> **TO DO**:
Nothing in the entries may be dropped: restate them word for word.

> **SOURCE INFORMATION**:
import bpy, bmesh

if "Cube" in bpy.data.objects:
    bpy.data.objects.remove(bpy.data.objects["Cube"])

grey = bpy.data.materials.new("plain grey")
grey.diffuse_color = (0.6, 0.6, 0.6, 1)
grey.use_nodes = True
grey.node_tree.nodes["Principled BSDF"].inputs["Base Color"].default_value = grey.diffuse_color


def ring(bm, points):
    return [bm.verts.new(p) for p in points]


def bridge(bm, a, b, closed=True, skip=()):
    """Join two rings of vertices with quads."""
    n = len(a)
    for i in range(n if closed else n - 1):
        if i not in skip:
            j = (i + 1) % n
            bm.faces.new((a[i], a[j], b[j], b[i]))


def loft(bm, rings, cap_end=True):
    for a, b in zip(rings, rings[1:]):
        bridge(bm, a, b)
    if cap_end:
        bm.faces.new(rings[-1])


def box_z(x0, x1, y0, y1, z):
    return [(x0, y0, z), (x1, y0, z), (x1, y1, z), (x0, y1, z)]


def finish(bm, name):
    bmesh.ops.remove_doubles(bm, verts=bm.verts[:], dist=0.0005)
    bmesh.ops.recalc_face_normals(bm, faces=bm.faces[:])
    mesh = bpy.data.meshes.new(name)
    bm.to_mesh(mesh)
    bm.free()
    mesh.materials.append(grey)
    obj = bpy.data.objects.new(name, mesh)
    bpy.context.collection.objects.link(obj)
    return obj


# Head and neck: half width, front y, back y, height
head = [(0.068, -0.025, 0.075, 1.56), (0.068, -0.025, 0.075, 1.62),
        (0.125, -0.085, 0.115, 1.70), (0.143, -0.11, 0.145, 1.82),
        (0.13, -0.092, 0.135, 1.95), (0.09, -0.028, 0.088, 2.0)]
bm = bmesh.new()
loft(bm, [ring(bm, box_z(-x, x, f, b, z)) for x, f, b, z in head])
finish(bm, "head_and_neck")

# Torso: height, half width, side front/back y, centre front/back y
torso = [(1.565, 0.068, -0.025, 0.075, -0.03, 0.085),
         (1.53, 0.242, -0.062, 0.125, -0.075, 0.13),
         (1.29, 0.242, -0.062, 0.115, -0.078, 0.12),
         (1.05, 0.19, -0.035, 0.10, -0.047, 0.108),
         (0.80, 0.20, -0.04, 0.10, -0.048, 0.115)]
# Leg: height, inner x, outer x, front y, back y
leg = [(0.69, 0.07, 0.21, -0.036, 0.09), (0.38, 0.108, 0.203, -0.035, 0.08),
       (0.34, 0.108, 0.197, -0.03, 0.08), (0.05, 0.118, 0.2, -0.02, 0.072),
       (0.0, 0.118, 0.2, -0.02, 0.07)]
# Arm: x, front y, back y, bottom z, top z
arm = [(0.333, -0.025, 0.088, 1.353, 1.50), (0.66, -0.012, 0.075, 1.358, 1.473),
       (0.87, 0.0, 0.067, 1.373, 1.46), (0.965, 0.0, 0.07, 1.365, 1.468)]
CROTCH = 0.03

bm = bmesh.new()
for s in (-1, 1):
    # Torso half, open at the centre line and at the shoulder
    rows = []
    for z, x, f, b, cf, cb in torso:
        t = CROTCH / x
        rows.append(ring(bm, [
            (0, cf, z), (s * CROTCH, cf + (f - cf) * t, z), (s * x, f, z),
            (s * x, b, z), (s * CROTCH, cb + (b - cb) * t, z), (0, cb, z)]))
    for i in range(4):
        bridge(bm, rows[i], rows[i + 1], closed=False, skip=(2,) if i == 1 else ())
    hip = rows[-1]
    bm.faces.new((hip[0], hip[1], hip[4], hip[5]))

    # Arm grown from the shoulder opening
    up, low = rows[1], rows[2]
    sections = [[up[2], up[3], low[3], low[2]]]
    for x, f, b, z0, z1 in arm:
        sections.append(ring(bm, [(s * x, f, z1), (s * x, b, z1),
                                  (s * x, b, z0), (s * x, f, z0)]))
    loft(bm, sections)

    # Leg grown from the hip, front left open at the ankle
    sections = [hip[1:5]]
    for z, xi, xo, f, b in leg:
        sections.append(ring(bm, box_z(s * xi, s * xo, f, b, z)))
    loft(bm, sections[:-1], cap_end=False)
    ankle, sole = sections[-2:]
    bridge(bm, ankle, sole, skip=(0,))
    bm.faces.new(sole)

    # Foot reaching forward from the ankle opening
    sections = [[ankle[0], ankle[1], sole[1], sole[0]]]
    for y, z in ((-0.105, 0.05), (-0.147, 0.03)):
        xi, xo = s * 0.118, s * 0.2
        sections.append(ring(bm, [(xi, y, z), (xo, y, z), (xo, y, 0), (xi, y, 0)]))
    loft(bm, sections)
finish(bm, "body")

> **TASK OUTPUT**:
import bpy, bmesh

if "Cube" in bpy.data.objects:
    bpy.data.objects.remove(bpy.data.objects["Cube"])

grey = bpy.data.materials.new("plain grey")
grey.diffuse_color = (0.6, 0.6, 0.6, 1)
grey.use_nodes = True
grey.node_tree.nodes["Principled BSDF"].inputs["Base Color"].default_value = grey.diffuse_color


def ring(bm, points):
    return [bm.verts.new(p) for p in points]


def bridge(bm, a, b, closed=True, skip=()):
    """Join two rings of vertices with quads."""
    n = len(a)
    for i in range(n if closed else n - 1):
        if i not in skip:
            j = (i + 1) % n
            bm.faces.new((a[i], a[j], b[j], b[i]))


def loft(bm, rings, cap_end=True):
    for a, b in zip(rings, rings[1:]):
        bridge(bm, a, b)
    if cap_end:
        bm.faces.new(rings[-1])


def box_z(x0, x1, y0, y1, z):
    return [(x0, y0, z), (x1, y0, z), (x1, y1, z), (x0, y1, z)]


def finish(bm, name):
    bmesh.ops.remove_doubles(bm, verts=bm.verts[:], dist=0.0005)
    bmesh.ops.recalc_face_normals(bm, faces=bm.faces[:])
    mesh = bpy.data.meshes.new(name)
    bm.to_mesh(mesh)
    bm.free()
    mesh.materials.append(grey)
    obj = bpy.data.objects.new(name, mesh)
    bpy.context.collection.objects.link(obj)
    return obj


# Head and neck: half width, front y, back y, height
head = [(0.068, -0.025, 0.075, 1.56), (0.068, -0.025, 0.075, 1.62),
        (0.125, -0.085, 0.115, 1.70), (0.143, -0.11, 0.145, 1.82),
        (0.13, -0.092, 0.135, 1.95), (0.09, -0.028, 0.088, 2.0)]
bm = bmesh.new()
loft(bm, [ring(bm, box_z(-x, x, f, b, z)) for x, f, b, z in head])
finish(bm, "head_and_neck")

# Torso: height, half width, side front/back y, centre front/back y
torso = [(1.565, 0.068, -0.025, 0.075, -0.03, 0.085),
         (1.53, 0.242, -0.062, 0.125, -0.075, 0.13),
         (1.29, 0.242, -0.062, 0.115, -0.078, 0.12),
         (1.05, 0.19, -0.035, 0.10, -0.047, 0.108),
         (0.80, 0.20, -0.04, 0.10, -0.048, 0.115)]
# Leg: height, inner x, outer x, front y, back y
leg = [(0.69, 0.07, 0.21, -0.036, 0.09), (0.38, 0.108, 0.203, -0.035, 0.08),
       (0.34, 0.108, 0.197, -0.03, 0.08), (0.05, 0.118, 0.2, -0.02, 0.072),
       (0.0, 0.118, 0.2, -0.02, 0.07)]
# Arm: x, front y, back y, bottom z, top z
arm = [(0.333, -0.025, 0.088, 1.353, 1.50), (0.66, -0.012, 0.075, 1.358, 1.473),
       (0.87, 0.0, 0.067, 1.373, 1.46), (0.965, 0.0, 0.07, 1.365, 1.468)]
CROTCH = 0.03

bm = bmesh.new()
for s in (-1, 1):
    # Torso half, open at the centre line and at the shoulder
    rows = []
    for z, x, f, b, cf, cb in torso:
        t = CROTCH / x
        rows.append(ring(bm, [
            (0, cf, z), (s * CROTCH, cf + (f - cf) * t, z), (s * x, f, z),
            (s * x, b, z), (s * CROTCH, cb + (b - cb) * t, z), (0, cb, z)]))
    for i in range(4):
        bridge(bm, rows[i], rows[i + 1], closed=False, skip=(2,) if i == 1 else ())
    hip = rows[-1]
    bm.faces.new((hip[0], hip[1], hip[4], hip[5]))

    # Arm grown from the shoulder opening
    up, low = rows[1], rows[2]
    sections = [[up[2], up[3], low[3], low[2]]]
    for x, f, b, z0, z1 in arm:
        sections.append(ring(bm, [(s * x, f, z1), (s * x, b, z1),
                                  (s * x, b, z0), (s * x, f, z0)]))
    loft(bm, sections)

    # Leg grown from the hip, front left open at the ankle
    sections = [hip[1:5]]
    for z, xi, xo, f, b in leg:
        sections.append(ring(bm, box_z(s * xi, s * xo, f, b, z)))
    loft(bm, sections[:-1], cap_end=False)
    ankle, sole = sections[-2:]
    bridge(bm, ankle, sole, skip=(0,))
    bm.faces.new(sole)

    # Foot reaching forward from the ankle opening
    sections = [[ankle[0], ankle[1], sole[1], sole[0]]]
    for y, z in ((-0.105, 0.05), (-0.147, 0.03)):
        xi, xo = s * 0.118, s * 0.2
        sections.append(ring(bm, [(xi, y, z), (xo, y, z), (xo, y, 0), (xi, y, 0)]))
    loft(bm, sections)
finish(bm, "body")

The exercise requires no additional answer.